That is in addition to the 5 million acres of farmland that had been set aside for conservation — more than the Yellowstone, Everglades and Yosemite national parks combined — that have vanished since Obama took office.
In South Dakota, more than 370,000 acres of grassland have been uprooted and farmed since 2006. In Edmunds County, a rural community about two hours north of the state capital, Pierre, at least 42,000 acres of grassland have become cropland — one of the largest turnovers in the region.
Malsam runs a 13-sq.-mile (34-sq.-km) family farm there. He grows corn, soybeans and wheat, then rents out his grassland for grazing. Each year, the family converts another 160 acres from grass to cropland.
Chemicals kill the grass. Machines remove the rocks. Then tractors plow it three times to break up the sod and prepare it for planting.
Scattered among fields of tall corn and thigh-high soybeans, some stretches of grassland still exist. Cattle munch on some grass. And “prairie potholes” — natural ponds ranging from small pools to larger lakes — support a smattering of ducks, geese, pelicans and herons.
Yet within a mile (1.6 km) of Malsam’s farm, federal satellite data show, more than 300 acres of grassland have been converted to soybeans and corn since 2006.
Nebraska has lost at least 830,000 acres of grassland, a total larger than New York City, Los Angeles and Dallas combined.
“It’s great to see farmers making money. It hasn’t always been that way,” said Craig Cox of the Environmental Working Group. He advocates for clean energy but opposes the ethanol mandate. “If we’re going to push the land this hard, we really need to intensify conservation in lockstep with production, and that’s just not happening,” he said.
Jeff Lautt, CEO of Poet, which operates ethanol refineries across the U.S., including in South Dakota, said it is up to farmers how to use their land.
“The last I checked, it is still an open market. And farmers that own land are free to farm their land to the extent they think they can make money on it or whatever purpose they need,” he said.
Yet Chris Wright, a professor at South Dakota State University who has studied land conversion, said, “The conversation about land preservation should start now before it becomes a serious problem.” Wright reviewed the AP’s methodology for determining land conversion.

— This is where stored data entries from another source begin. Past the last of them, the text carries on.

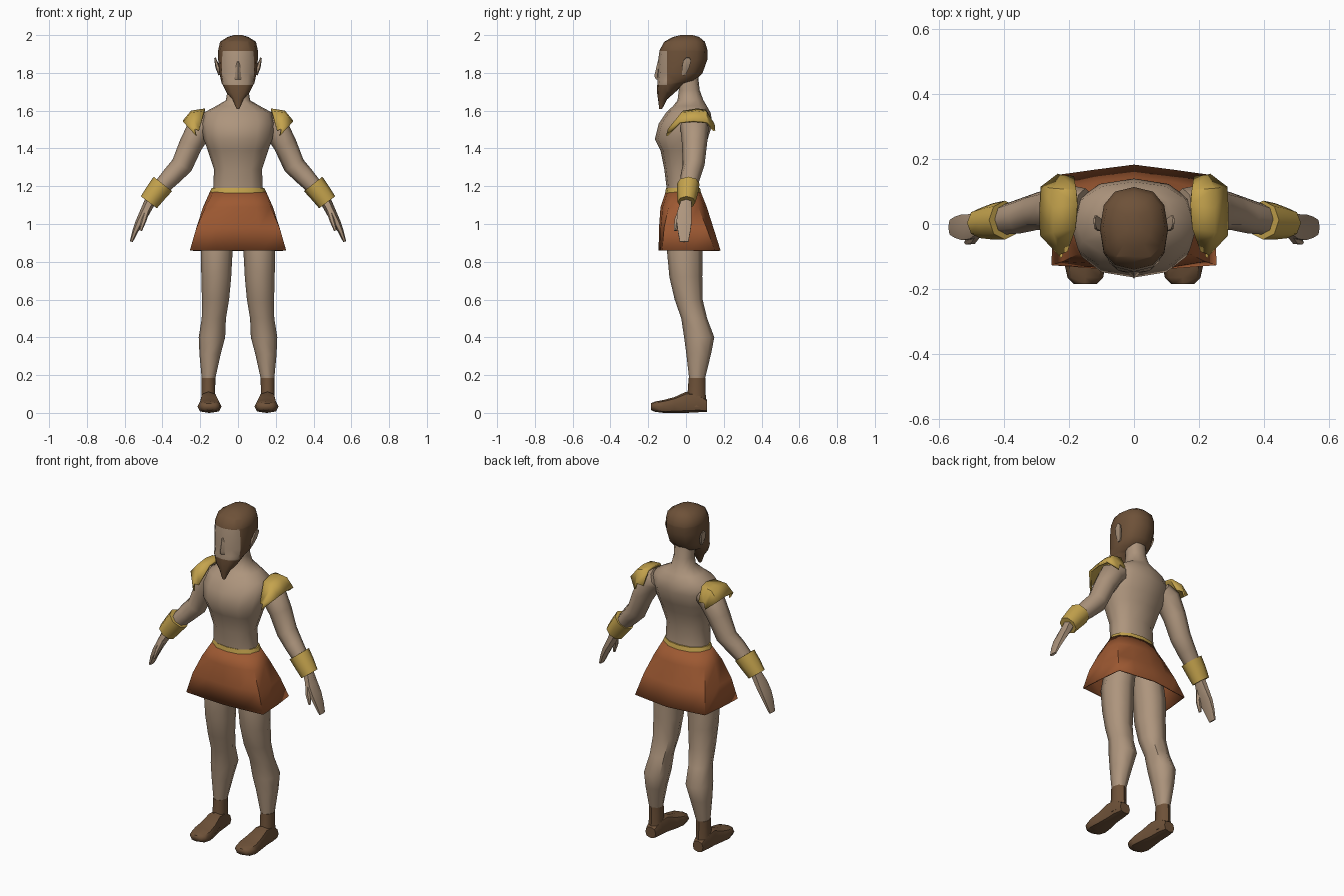
import bpy, bmesh, math
from mathutils import Vector

if "Cube" in bpy.data.objects:
    bpy.data.objects.remove(bpy.data.objects["Cube"])

X, Y, Z = Vector((1, 0, 0)), Vector((0, 1, 0)), Vector((0, 0, 1))


def material(name, rgb):
    m = bpy.data.materials.new(name)
    m.diffuse_color = (*rgb, 1)
    m.use_nodes = True
    m.node_tree.nodes["Principled BSDF"].inputs["Base Color"].default_value = m.diffuse_color
    return m


SKIN = material("skin", (0.42, 0.30, 0.205))
BROWN = material("brown_hair_leather", (0.155, 0.083, 0.04))
ORANGE = material("rust_cloth", (0.34, 0.10, 0.032))
GOLD = material("gold", (0.56, 0.37, 0.075))


def finish(bm, name, mats, mirror=False, thick=0, angle=50):
    """Turn a bmesh into a shaded object, optionally mirrored or thickened."""
    bmesh.ops.recalc_face_normals(bm, faces=bm.faces)
    me = bpy.data.meshes.new(name)
    bm.to_mesh(me)
    bm.free()
    ob = bpy.data.objects.new(name, me)
    bpy.context.collection.objects.link(ob)
    for m in mats:
        me.materials.append(m)
    bpy.ops.object.select_all(action='DESELECT')
    ob.select_set(True)
    bpy.context.view_layer.objects.active = ob
    bpy.ops.object.shade_smooth_by_angle(angle=math.radians(angle))
    if thick:
        s = ob.modifiers.new("thickness", 'SOLIDIFY')
        s.thickness = thick
    if mirror:
        ob.modifiers.new("mirror", 'MIRROR').use_mirror_merge = False
    return ob


def skin_rings(bm, rings, closed=True, caps=True):
    """Bridge consecutive point rings with quads."""
    loops = [[bm.verts.new(p) for p in r] for r in rings]
    n = len(loops[0])
    for a, b in zip(loops, loops[1:]):
        for i in range(n if closed else n - 1):
            j = (i + 1) % n
            bm.faces.new((a[i], a[j], b[j], b[i]))
    if caps:
        bm.faces.new(loops[0])
        bm.faces.new(loops[-1])
    return bm


def tube(rings, u, axis=None, n=8, power=2.0):
    """Loft of superellipses; each ring is (centre, half size along u, other half size)."""
    cs = [Vector(r[0]) for r in rings]
    pts = []
    for k, (_, a, b) in enumerate(rings):
        t = axis or (cs[min(k + 1, len(cs) - 1)] - cs[max(k - 1, 0)]).normalized()
        v = t.cross(u).normalized()
        ring = []
        for i in range(n):
            ang = math.tau * i / n - math.pi / 2
            c, s = math.cos(ang), math.sin(ang)
            c = math.copysign(abs(c) ** (2 / power), c)
            s = math.copysign(abs(s) ** (2 / power), s)
            ring.append(cs[k] + u * a * c + v * b * s)
        pts.append(ring)
    return skin_rings(bmesh.new(), pts)


def stack(levels, n=8, power=2.0):
    """Upright loft from (z, x centre, half width, front y, back y)."""
    return tube([((x, (f + b) / 2, z), w, (b - f) / 2) for z, x, w, f, b in levels],
                X, Z, n, power)


# Torso and neck
finish(stack([
    (1.02, 0, .15, -.10, .09), (1.17, 0, .132, -.10, .065), (1.29, 0, .127, -.115, .065),
    (1.39, 0, .16, -.135, .09), (1.45, 0, .182, -.165, .115), (1.53, 0, .195, -.145, .14),
    (1.59, 0, .18, -.105, .13), (1.625, 0, .115, -.068, .11), (1.655, 0, .064, -.045, .092),
    (1.71, 0, .055, -.038, .072), (1.80, 0, .055, -.04, .062)], 12, 2.3),
    "torso", [SKIN])

# Head: hair, beard and face on one lofted form, cut along the hairline
bm = stack([
    (1.61, 0, .008, -.142, -.126), (1.66, 0, .03, -.148, -.10), (1.695, 0, .06, -.153, -.06),
    (1.745, 0, .086, -.152, -.005), (1.76, 0, .09, -.152, .05), (1.80, 0, .099, -.15, .088),
    (1.87, 0, .105, -.147, .113), (1.92, 0, .105, -.14, .114), (1.965, 0, .095, -.115, .10),
    (1.99, 0, .055, -.07, .07), (2.0, 0, .02, -.03, .035)], 12, 2.4)
for co, no in (((0, -.10, 0), Y), ((0, 0, 1.735), Z), ((0, 0, 1.915), Z)):
    bmesh.ops.bisect_plane(bm, geom=bm.verts[:] + bm.edges[:] + bm.faces[:],
                           plane_co=co, plane_no=no, dist=1e-4)
for f in bm.faces:
    c = f.calc_center_median()
    f.material_index = 0 if c.y < -.10 and 1.735 < c.z < 1.915 else 1
finish(bm, "head", [SKIN, BROWN])

# Nose
finish(stack([(1.765, 0, .018, -.158, -.135), (1.782, 0, .017, -.168, -.135),
              (1.86, 0, .009, -.15, -.135)], 4), "nose", [SKIN])

# Ears
finish(tube([((.094, -.012, 1.79), .010, .010), ((.108, -.002, 1.83), .022, .012),
             ((.118, .006, 1.865), .024, .007), ((.122, .010, 1.88), .010, .004)],
            Y, n=6), "ears", [SKIN], mirror=True)

# Arms
finish(tube([((.15, .04, 1.54), .07, .06), ((.20, .045, 1.51), .075, .07),
             ((.25, .045, 1.42), .066, .062), ((.297, .04, 1.31), .058, .058),
             ((.35, .025, 1.255), .054, .052), ((.42, .01, 1.18), .044, .042),
             ((.47, .003, 1.115), .034, .032)], Y), "arms", [SKIN], mirror=True)

# Bracers
finish(tube([((.398, .012, 1.212), .060, .062), ((.435, .008, 1.165), .056, .058),
             ((.472, .003, 1.115), .047, .053)], Y), "bracers", [GOLD], mirror=True)

# Hands and thumbs
finish(tube([((.465, .002, 1.12), .032, .030), ((.495, -.008, 1.06), .044, .026),
             ((.522, -.010, 1.01), .046, .021), ((.545, -.010, .96), .038, .015),
             ((.565, -.010, .906), .026, .008)], Y, n=6), "hands", [SKIN], mirror=True)
finish(tube([((.482, -.025, 1.075), .018, .016), ((.498, -.048, 1.02), .016, .014),
             ((.516, -.056, .965), .008, .008)], Y, n=6), "thumbs", [SKIN], mirror=True)

# Shoulder guards: flared strips arching front to back
inner = [(.205, -.085, 1.50), (.18, -.015, 1.60), (.175, .06, 1.612),
         (.178, .105, 1.605), (.185, .148, 1.525)]
outer = [(.225, -.105, 1.47), (.29, -.035, 1.54), (.292, .04, 1.548),
         (.288, .115, 1.54), (.235, .155, 1.495)]
middle = [(Vector(a) + Vector(b)) / 2 + Vector((.015, 0, .02)) for a, b in zip(inner, outer)]
finish(skin_rings(bmesh.new(), [inner, middle, outer], False, False),
       "shoulder_guards", [GOLD], mirror=True, thick=.012)

# Skirt: open flared shell, round at the waist and square at the hem
round_half = [(0, -1), (.5, -.88), (.87, -.5), (1, 0), (.87, .5), (.5, .88), (0, 1)]
square_half = [(0, -1), (.5, -.95), (1, -.89), (.97, 0), (.91, .81), (.5, .90), (0, 1)]


def cloth_ring(z, w, f, b, square):
    half = []
    for r, s in zip(round_half, square_half):
        px, py = (r[k] + (s[k] - r[k]) * square for k in (0, 1))
        half.append(Vector((px * w, (f + b) / 2 + py * (b - f) / 2, z)))
    return half + [Vector((-p.x, p.y, p.z)) for p in half[-2:0:-1]]


finish(skin_rings(bmesh.new(), [
    cloth_ring(.86, .255, -.145, .183, 1), cloth_ring(.98, .226, -.143, .145, .8),
    cloth_ring(1.09, .187, -.135, .11, .4), cloth_ring(1.17, .149, -.108, .078, 0)],
    caps=False), "skirt", [ORANGE], thick=.006)

# Belt
finish(skin_rings(bmesh.new(), [
    cloth_ring(1.165, .151, -.11, .08, 0), cloth_ring(1.19, .14, -.106, .074, 0)]),
    "belt", [GOLD])

# Legs
finish(stack([
    (1.05, .085, .08, -.085, .085), (.85, .113, .084, -.10, .087),
    (.72, .115, .079, -.088, .086), (.60, .119, .072, -.06, .088),
    (.50, .128, .064, -.025, .112), (.40, .138, .070, -.010, .150),
    (.31, .148, .056, .002, .132), (.17, .157, .034, .018, .098)], 8, 2.2),
    "legs", [SKIN], mirror=True)

# Boots: ankle cuff plus foot
finish(stack([(.185, .157, .037, .014, .102), (.10, .157, .036, .008, .104),
              (.03, .157, .042, .0, .11)], 8, 2.2), "boot_cuffs", [BROWN], mirror=True)
finish(tube([((.157, .112, .038), .034, .032), ((.157, .06, .055), .044, .052),
             ((.155, .0, .056), .046, .056), ((.152, -.06, .042), .056, .042),
             ((.151, -.12, .034), .064, .034), ((.150, -.165, .033), .055, .027),
             ((.150, -.185, .033), .035, .018)], X, -Y, 8, 2.8),
       "boot_feet", [BROWN], mirror=True)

The AP’s analysis used government satellite data to count how much grassland existed in 2006 in each county, then compared each plot of land to corresponding satellite data from 2012.
Corn prices more than doubled in the years after Congress passed the ethanol mandate in 2007. Now, Malsam said, farmers can make about $500 an acre planting corn.
His farm has just become profitable in the past five years, allowing him and his wife, Theresa, to build a new house on the farmstead.
Jim Faulstich, president of the South Dakota Grasslands Coalition, said the nation’s ethanol and crop insurance policies have encouraged the transformation of the land.
Faulstich, who farms and ranches near Highmore, in central South Dakota, said much of the land being converted is not suited to crop production, and South Dakota’s strong winds and rains will erode the topsoil.
“I guess a good motto would be to farm the best and leave the rest,” he said.